• _Your goal_
Word for word, set down every line of the entries below from the line with "mesh.materials.append(steel)" to the line with "bpy.ops.object.shade_smooth_by_angle(angle=radians(30))", including both, and no other line.

• _Excerpted records_
· · ·

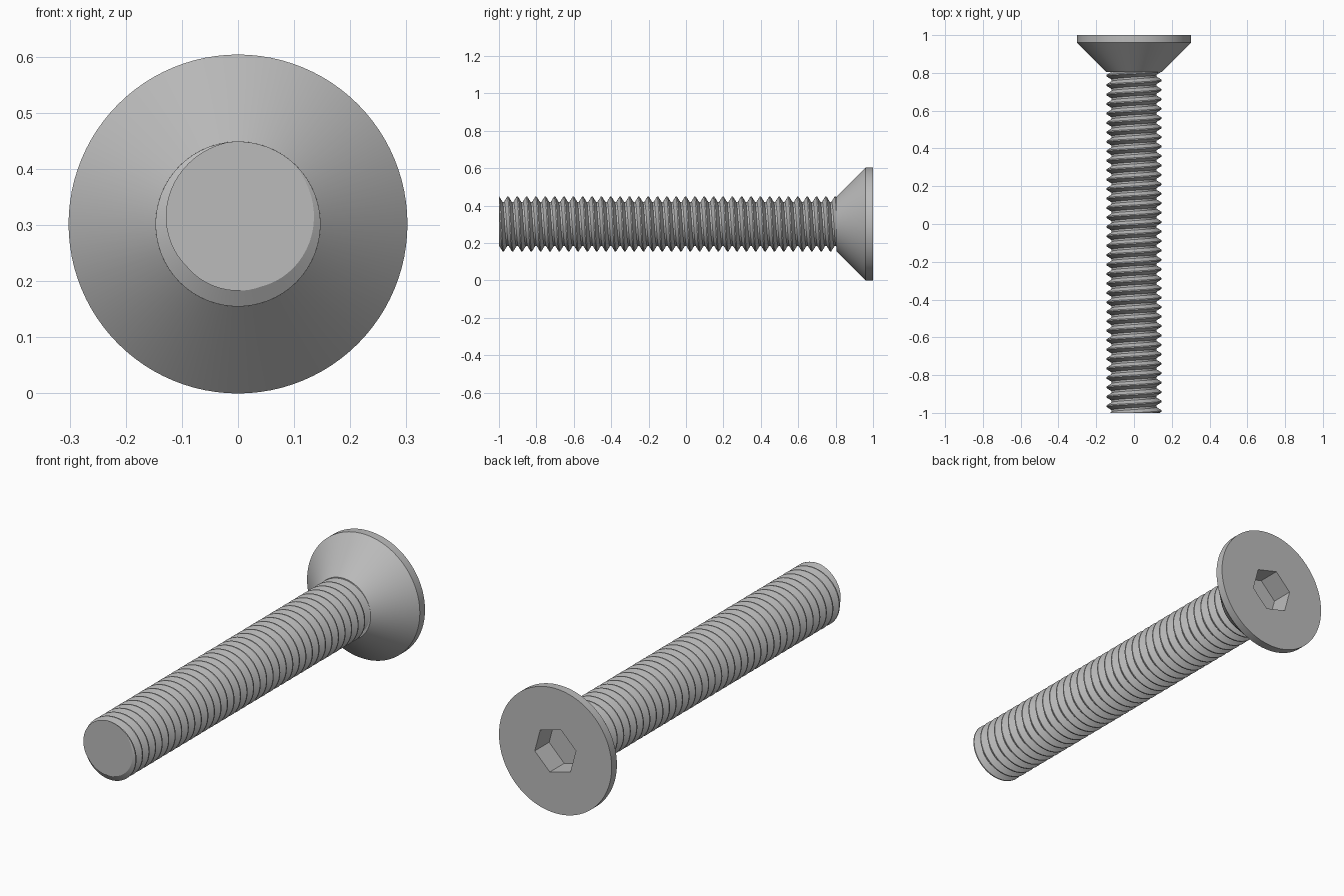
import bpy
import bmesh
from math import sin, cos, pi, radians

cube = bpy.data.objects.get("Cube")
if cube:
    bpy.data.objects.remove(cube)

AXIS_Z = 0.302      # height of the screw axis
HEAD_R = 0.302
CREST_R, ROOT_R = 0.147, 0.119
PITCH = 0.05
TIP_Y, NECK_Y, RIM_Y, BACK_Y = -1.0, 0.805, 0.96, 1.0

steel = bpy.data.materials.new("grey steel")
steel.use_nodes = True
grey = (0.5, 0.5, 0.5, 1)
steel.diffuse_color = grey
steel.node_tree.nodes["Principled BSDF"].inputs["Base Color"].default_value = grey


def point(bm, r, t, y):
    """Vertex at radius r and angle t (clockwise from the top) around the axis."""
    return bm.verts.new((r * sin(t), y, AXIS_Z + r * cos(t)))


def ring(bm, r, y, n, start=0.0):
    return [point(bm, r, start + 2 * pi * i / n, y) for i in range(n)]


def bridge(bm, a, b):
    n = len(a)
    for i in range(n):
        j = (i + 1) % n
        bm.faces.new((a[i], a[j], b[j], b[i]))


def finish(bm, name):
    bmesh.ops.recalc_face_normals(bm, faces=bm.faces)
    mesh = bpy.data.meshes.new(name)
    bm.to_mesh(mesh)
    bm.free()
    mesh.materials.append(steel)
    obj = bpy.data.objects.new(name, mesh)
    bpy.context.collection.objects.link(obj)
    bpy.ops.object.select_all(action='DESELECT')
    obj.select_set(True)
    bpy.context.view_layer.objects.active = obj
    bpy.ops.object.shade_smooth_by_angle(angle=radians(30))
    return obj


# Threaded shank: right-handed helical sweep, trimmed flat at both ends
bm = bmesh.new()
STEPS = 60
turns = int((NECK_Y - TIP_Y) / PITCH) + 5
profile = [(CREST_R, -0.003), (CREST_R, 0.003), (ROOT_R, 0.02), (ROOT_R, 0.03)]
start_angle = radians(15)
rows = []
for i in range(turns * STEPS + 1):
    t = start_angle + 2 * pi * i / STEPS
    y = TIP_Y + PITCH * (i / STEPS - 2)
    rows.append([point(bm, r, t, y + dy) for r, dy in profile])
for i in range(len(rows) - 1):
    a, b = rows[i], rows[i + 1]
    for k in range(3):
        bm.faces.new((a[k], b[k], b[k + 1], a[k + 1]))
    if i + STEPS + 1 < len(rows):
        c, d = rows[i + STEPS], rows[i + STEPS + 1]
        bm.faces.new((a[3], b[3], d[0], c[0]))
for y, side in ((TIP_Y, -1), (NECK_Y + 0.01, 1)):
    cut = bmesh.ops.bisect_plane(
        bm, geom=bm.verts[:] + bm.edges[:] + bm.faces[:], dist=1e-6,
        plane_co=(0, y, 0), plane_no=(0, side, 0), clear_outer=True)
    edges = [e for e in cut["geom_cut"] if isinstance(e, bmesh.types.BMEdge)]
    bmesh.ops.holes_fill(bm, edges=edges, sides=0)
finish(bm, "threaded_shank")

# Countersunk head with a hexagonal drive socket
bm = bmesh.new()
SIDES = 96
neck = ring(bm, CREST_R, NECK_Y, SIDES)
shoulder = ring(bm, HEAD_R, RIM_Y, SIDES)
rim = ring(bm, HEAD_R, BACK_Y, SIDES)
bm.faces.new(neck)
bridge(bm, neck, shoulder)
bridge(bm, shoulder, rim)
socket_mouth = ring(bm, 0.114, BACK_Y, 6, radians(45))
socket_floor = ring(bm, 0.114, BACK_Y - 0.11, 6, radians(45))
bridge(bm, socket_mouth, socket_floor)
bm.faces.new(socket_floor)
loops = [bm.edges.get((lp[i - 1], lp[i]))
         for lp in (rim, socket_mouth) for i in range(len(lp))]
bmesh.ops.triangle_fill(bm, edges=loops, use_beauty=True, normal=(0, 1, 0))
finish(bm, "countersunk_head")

· · ·

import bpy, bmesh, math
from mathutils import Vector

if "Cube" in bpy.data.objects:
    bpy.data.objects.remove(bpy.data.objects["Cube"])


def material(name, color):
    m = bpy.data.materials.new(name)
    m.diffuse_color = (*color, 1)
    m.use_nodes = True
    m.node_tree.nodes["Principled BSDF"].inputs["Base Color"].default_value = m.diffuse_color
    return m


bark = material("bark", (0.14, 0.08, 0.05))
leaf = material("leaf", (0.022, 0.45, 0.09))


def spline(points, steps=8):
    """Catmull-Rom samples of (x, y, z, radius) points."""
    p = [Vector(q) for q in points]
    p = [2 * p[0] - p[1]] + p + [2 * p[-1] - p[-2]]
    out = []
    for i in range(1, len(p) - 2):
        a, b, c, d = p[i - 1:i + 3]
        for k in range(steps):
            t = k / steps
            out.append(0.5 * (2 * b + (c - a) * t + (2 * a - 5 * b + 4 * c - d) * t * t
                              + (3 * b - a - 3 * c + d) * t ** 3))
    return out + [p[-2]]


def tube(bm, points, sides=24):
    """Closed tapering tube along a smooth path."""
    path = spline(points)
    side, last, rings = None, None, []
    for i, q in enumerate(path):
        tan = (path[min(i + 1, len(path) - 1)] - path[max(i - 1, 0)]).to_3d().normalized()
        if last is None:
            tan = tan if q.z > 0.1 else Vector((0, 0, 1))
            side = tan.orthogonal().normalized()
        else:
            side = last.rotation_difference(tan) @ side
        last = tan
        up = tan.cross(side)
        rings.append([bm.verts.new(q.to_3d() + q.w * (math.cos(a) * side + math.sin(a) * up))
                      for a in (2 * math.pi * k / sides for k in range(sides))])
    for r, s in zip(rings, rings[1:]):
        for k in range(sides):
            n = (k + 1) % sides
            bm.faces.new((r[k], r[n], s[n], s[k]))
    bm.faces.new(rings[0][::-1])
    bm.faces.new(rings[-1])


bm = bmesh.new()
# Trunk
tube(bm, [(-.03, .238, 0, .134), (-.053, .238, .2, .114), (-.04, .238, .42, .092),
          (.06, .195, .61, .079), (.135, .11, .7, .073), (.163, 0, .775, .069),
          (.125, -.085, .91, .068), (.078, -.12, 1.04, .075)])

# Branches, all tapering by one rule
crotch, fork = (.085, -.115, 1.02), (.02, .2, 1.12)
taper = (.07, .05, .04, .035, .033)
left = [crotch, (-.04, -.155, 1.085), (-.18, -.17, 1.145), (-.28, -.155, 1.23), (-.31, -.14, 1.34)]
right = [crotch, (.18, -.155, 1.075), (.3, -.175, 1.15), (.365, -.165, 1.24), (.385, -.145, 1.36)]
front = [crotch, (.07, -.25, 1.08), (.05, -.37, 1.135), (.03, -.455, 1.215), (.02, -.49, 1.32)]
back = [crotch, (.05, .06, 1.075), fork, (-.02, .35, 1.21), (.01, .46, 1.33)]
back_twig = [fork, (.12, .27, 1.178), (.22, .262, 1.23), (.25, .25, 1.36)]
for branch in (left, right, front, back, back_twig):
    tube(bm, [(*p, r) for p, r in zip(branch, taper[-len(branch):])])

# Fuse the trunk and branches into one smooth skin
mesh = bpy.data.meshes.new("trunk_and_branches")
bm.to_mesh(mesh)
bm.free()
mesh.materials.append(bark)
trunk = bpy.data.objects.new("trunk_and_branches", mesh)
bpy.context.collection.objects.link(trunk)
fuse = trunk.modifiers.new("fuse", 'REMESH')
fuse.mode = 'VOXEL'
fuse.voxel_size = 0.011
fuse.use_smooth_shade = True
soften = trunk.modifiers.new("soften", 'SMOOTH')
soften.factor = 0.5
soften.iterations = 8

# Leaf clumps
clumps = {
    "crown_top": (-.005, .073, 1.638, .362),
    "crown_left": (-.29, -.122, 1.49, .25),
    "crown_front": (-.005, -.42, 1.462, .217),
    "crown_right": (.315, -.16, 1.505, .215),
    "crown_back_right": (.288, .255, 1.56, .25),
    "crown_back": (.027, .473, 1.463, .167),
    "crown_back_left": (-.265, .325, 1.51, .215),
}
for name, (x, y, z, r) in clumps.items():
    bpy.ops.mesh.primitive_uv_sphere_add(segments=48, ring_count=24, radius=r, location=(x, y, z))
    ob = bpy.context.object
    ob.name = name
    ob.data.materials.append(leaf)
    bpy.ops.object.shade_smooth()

· · ·

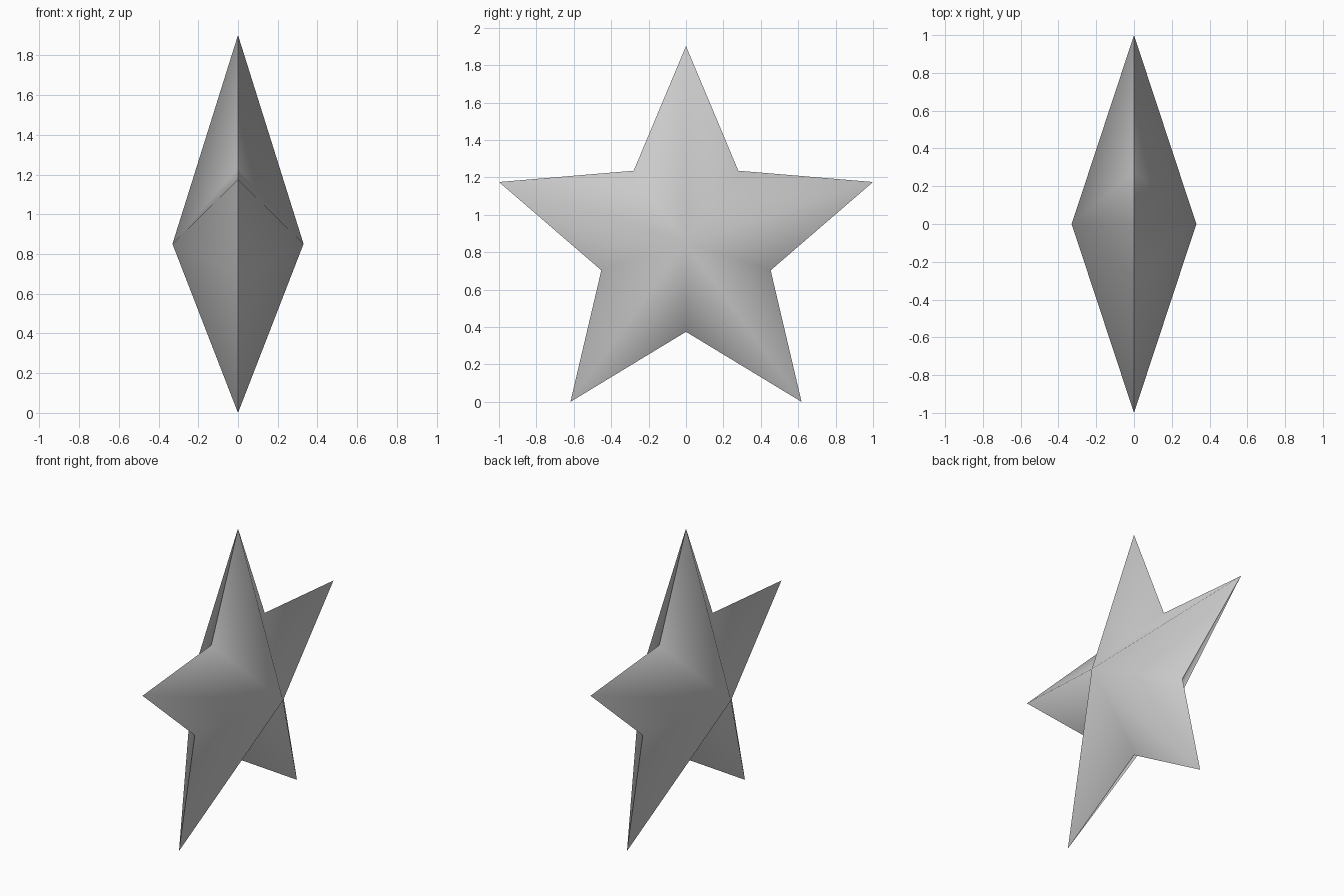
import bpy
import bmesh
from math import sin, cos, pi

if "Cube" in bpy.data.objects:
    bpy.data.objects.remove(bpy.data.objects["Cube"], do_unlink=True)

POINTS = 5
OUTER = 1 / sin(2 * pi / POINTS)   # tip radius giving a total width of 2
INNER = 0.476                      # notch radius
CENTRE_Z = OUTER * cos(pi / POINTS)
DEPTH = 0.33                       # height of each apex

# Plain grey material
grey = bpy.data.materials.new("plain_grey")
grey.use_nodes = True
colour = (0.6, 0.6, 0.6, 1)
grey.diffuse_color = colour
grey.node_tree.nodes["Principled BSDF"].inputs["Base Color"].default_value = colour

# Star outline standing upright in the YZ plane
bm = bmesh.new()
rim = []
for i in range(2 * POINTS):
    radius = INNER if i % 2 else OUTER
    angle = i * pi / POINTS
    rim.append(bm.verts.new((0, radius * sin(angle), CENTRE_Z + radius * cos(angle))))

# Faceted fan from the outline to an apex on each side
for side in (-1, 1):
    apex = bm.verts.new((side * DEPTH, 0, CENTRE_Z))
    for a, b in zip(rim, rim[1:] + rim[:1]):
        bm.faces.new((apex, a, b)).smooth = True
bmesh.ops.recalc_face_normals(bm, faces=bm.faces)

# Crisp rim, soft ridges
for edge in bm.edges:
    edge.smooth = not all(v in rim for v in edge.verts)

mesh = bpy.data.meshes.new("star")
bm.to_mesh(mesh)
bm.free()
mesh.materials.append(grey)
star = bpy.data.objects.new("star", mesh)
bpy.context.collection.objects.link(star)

· · ·

• _Task result_
    mesh.materials.append(steel)
    obj = bpy.data.objects.new(name, mesh)
    bpy.context.collection.objects.link(obj)
    bpy.ops.object.select_all(action='DESELECT')
    obj.select_set(True)
    bpy.context.view_layer.objects.active = obj
    bpy.ops.object.shade_smooth_by_angle(angle=radians(30))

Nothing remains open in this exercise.